*** Data for processing Section Begins ***

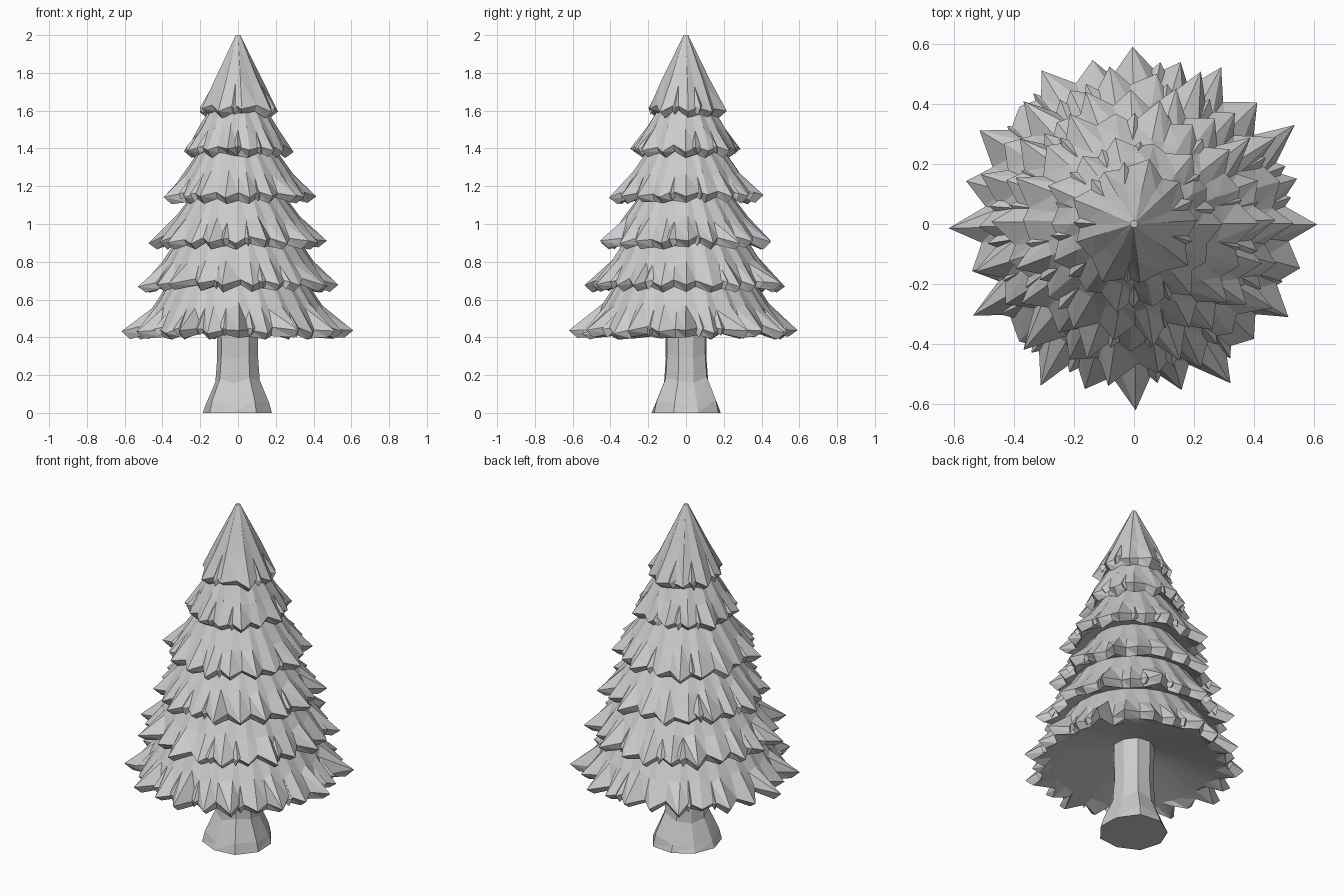
import bpy, bmesh, math, random

if "Cube" in bpy.data.objects:
    bpy.data.objects.remove(bpy.data.objects["Cube"])

random.seed(11)
TAU = 2 * math.pi
rnd = random.uniform


def polar(a, r, z):
    return (r * math.cos(a), r * math.sin(a), z)


def finish(bm, name):
    bmesh.ops.recalc_face_normals(bm, faces=bm.faces)
    me = bpy.data.meshes.new(name)
    bm.to_mesh(me)
    bm.free()
    ob = bpy.data.objects.new(name, me)
    bpy.context.collection.objects.link(ob)
    return ob


def loft(bm, rings):
    """Skin a stack of equal-length point rings and cap both ends."""
    vs = [[bm.verts.new(p) for p in ring] for ring in rings]
    n = len(vs[0])
    for a, b in zip(vs, vs[1:]):
        for i in range(n):
            j = (i + 1) % n
            bm.faces.new((a[i], a[j], b[j]))
            bm.faces.new((a[i], b[j], b[i]))
    bm.faces.new(vs[0])
    bm.faces.new(vs[-1][::-1])


def tuft(bm, ang, half, rt, zt, rb, zb, out):
    """Pointed needle clump that lies on the slope and overhangs the rim."""
    def on(u, a, push=0.0, drop=0.0):
        return bm.verts.new(polar(a, rt + (rb - rt) * u + push, zt + (zb - zt) * u - drop))
    top = on(rnd(.6, .7), ang, -0.005)
    left = on(0.95, ang - half, -0.015, rnd(0, .02))
    right = on(0.95, ang + half, -0.015, rnd(0, .02))
    tip = on(1.0, ang + rnd(-.4, .4) * half, out, 0.01)
    low = on(1.0, ang, out * 0.3, rnd(.04, .055))
    for f in ((top, left, tip), (top, tip, right), (tip, left, low), (tip, low, right),
              (low, left, top), (low, top, right)):
        bm.faces.new(f)


def tier(name, n, R, zb, rt, zt, inner_r, inner_z):
    """Skirt of branches with a jagged, thick rim and a hollow underside."""
    bm = bmesh.new()
    rings = [[] for _ in range(6)]
    notch = R * 0.83
    slope_z = zb + 0.065
    for i in range(2 * n):
        tooth = i % 2 == 0
        a = TAU * i / (2 * n) + rnd(-.22, .22) * TAU / (2 * n)
        if tooth:
            r = R * (1.0 if i % 4 == 0 else 0.92) * rnd(0.96, 1.03)
            z = zb + rnd(.03, .05)
            lip_r, lip_z = r - 0.045, z - rnd(.03, .045)
        else:
            r = notch * rnd(0.96, 1.03)
            z = slope_z + rnd(-.015, .01)
            lip_r, lip_z = r - 0.02, z - rnd(.02, .05)
        # shoulder on the slope between the top ring and the rim
        u = 0.66 + (rnd(-.1, .02) if tooth else rnd(0, .08))
        rings[0].append(polar(a, rt, zt))
        rings[1].append(polar(a, rt + (notch - rt) * u + (0.01 if tooth else -0.002),
                              zt + (slope_z - zt) * u))
        rings[2].append(polar(a, r, z))
        rings[3].append(polar(a, lip_r, max(lip_z, zb)))
        rings[4].append(polar(a, notch * 0.88, zb + 0.04))
        rings[5].append(polar(a, inner_r, inner_z))
        # clumps fill about half of the notches
        if not tooth and random.random() < 0.5:
            tuft(bm, a, rnd(.28, .42) * TAU / n,
                 rt, zt, notch, slope_z, rnd(.02, .04) * (0.6 + R * .8))
    loft(bm, rings)
    finish(bm, name)


# Branch tiers: name, teeth, tip radius, bottom z, top radius, top z, underside radius and z
tier("branch_tier_1", 24, 0.61, 0.388, 0.32, 0.76, 0.09, 0.53)
tier("branch_tier_2", 22, 0.545, 0.637, 0.28, 0.98, 0.30, 0.71)
tier("branch_tier_3", 20, 0.475, 0.865, 0.20, 1.21, 0.26, 0.94)
tier("branch_tier_4", 18, 0.415, 1.105, 0.16, 1.45, 0.18, 1.18)
tier("branch_tier_5", 14, 0.305, 1.35, 0.11, 1.67, 0.14, 1.42)
tier("branch_tier_6", 9, 0.22, 1.56, 0.012, 2.0, 0.10, 1.62)

# Trunk with a flared, slightly uneven foot
bm = bmesh.new()
sides = 9
profile = [(0.19, 0.0), (0.175, 0.05), (0.122, 0.17), (0.112, 0.30), (0.115, 0.56)]
wobble = [rnd(-.05, .05) for _ in range(sides)]
loft(bm, [[polar(TAU * (i + 0.5) / sides, r * (1 + wobble[i]),
                 z if z in (0.0, 0.56) else z + wobble[i] * 0.5)
           for i in range(sides)] for r, z in profile])
finish(bm, "trunk")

*** Data for processing Section Ends ***

▶ _What is being asked_
Repeat each record as given. No picture belongs in the copy.

▶ _Your response_
import bpy, bmesh, math, random

if "Cube" in bpy.data.objects:
    bpy.data.objects.remove(bpy.data.objects["Cube"])

random.seed(11)
TAU = 2 * math.pi
rnd = random.uniform


def polar(a, r, z):
    return (r * math.cos(a), r * math.sin(a), z)


def finish(bm, name):
    bmesh.ops.recalc_face_normals(bm, faces=bm.faces)
    me = bpy.data.meshes.new(name)
    bm.to_mesh(me)
    bm.free()
    ob = bpy.data.objects.new(name, me)
    bpy.context.collection.objects.link(ob)
    return ob


def loft(bm, rings):
    """Skin a stack of equal-length point rings and cap both ends."""
    vs = [[bm.verts.new(p) for p in ring] for ring in rings]
    n = len(vs[0])
    for a, b in zip(vs, vs[1:]):
        for i in range(n):
            j = (i + 1) % n
            bm.faces.new((a[i], a[j], b[j]))
            bm.faces.new((a[i], b[j], b[i]))
    bm.faces.new(vs[0])
    bm.faces.new(vs[-1][::-1])


def tuft(bm, ang, half, rt, zt, rb, zb, out):
    """Pointed needle clump that lies on the slope and overhangs the rim."""
    def on(u, a, push=0.0, drop=0.0):
        return bm.verts.new(polar(a, rt + (rb - rt) * u + push, zt + (zb - zt) * u - drop))
    top = on(rnd(.6, .7), ang, -0.005)
    left = on(0.95, ang - half, -0.015, rnd(0, .02))
    right = on(0.95, ang + half, -0.015, rnd(0, .02))
    tip = on(1.0, ang + rnd(-.4, .4) * half, out, 0.01)
    low = on(1.0, ang, out * 0.3, rnd(.04, .055))
    for f in ((top, left, tip), (top, tip, right), (tip, left, low), (tip, low, right),
              (low, left, top), (low, top, right)):
        bm.faces.new(f)


def tier(name, n, R, zb, rt, zt, inner_r, inner_z):
    """Skirt of branches with a jagged, thick rim and a hollow underside."""
    bm = bmesh.new()
    rings = [[] for _ in range(6)]
    notch = R * 0.83
    slope_z = zb + 0.065
    for i in range(2 * n):
        tooth = i % 2 == 0
        a = TAU * i / (2 * n) + rnd(-.22, .22) * TAU / (2 * n)
        if tooth:
            r = R * (1.0 if i % 4 == 0 else 0.92) * rnd(0.96, 1.03)
            z = zb + rnd(.03, .05)
            lip_r, lip_z = r - 0.045, z - rnd(.03, .045)
        else:
            r = notch * rnd(0.96, 1.03)
            z = slope_z + rnd(-.015, .01)
            lip_r, lip_z = r - 0.02, z - rnd(.02, .05)
        # shoulder on the slope between the top ring and the rim
        u = 0.66 + (rnd(-.1, .02) if tooth else rnd(0, .08))
        rings[0].append(polar(a, rt, zt))
        rings[1].append(polar(a, rt + (notch - rt) * u + (0.01 if tooth else -0.002),
                              zt + (slope_z - zt) * u))
        rings[2].append(polar(a, r, z))
        rings[3].append(polar(a, lip_r, max(lip_z, zb)))
        rings[4].append(polar(a, notch * 0.88, zb + 0.04))
        rings[5].append(polar(a, inner_r, inner_z))
        # clumps fill about half of the notches
        if not tooth and random.random() < 0.5:
            tuft(bm, a, rnd(.28, .42) * TAU / n,
                 rt, zt, notch, slope_z, rnd(.02, .04) * (0.6 + R * .8))
    loft(bm, rings)
    finish(bm, name)


# Branch tiers: name, teeth, tip radius, bottom z, top radius, top z, underside radius and z
tier("branch_tier_1", 24, 0.61, 0.388, 0.32, 0.76, 0.09, 0.53)
tier("branch_tier_2", 22, 0.545, 0.637, 0.28, 0.98, 0.30, 0.71)
tier("branch_tier_3", 20, 0.475, 0.865, 0.20, 1.21, 0.26, 0.94)
tier("branch_tier_4", 18, 0.415, 1.105, 0.16, 1.45, 0.18, 1.18)
tier("branch_tier_5", 14, 0.305, 1.35, 0.11, 1.67, 0.14, 1.42)
tier("branch_tier_6", 9, 0.22, 1.56, 0.012, 2.0, 0.10, 1.62)

# Trunk with a flared, slightly uneven foot
bm = bmesh.new()
sides = 9
profile = [(0.19, 0.0), (0.175, 0.05), (0.122, 0.17), (0.112, 0.30), (0.115, 0.56)]
wobble = [rnd(-.05, .05) for _ in range(sides)]
loft(bm, [[polar(TAU * (i + 0.5) / sides, r * (1 + wobble[i]),
                 z if z in (0.0, 0.56) else z + wobble[i] * 0.5)
           for i in range(sides)] for r, z in profile])
finish(bm, "trunk")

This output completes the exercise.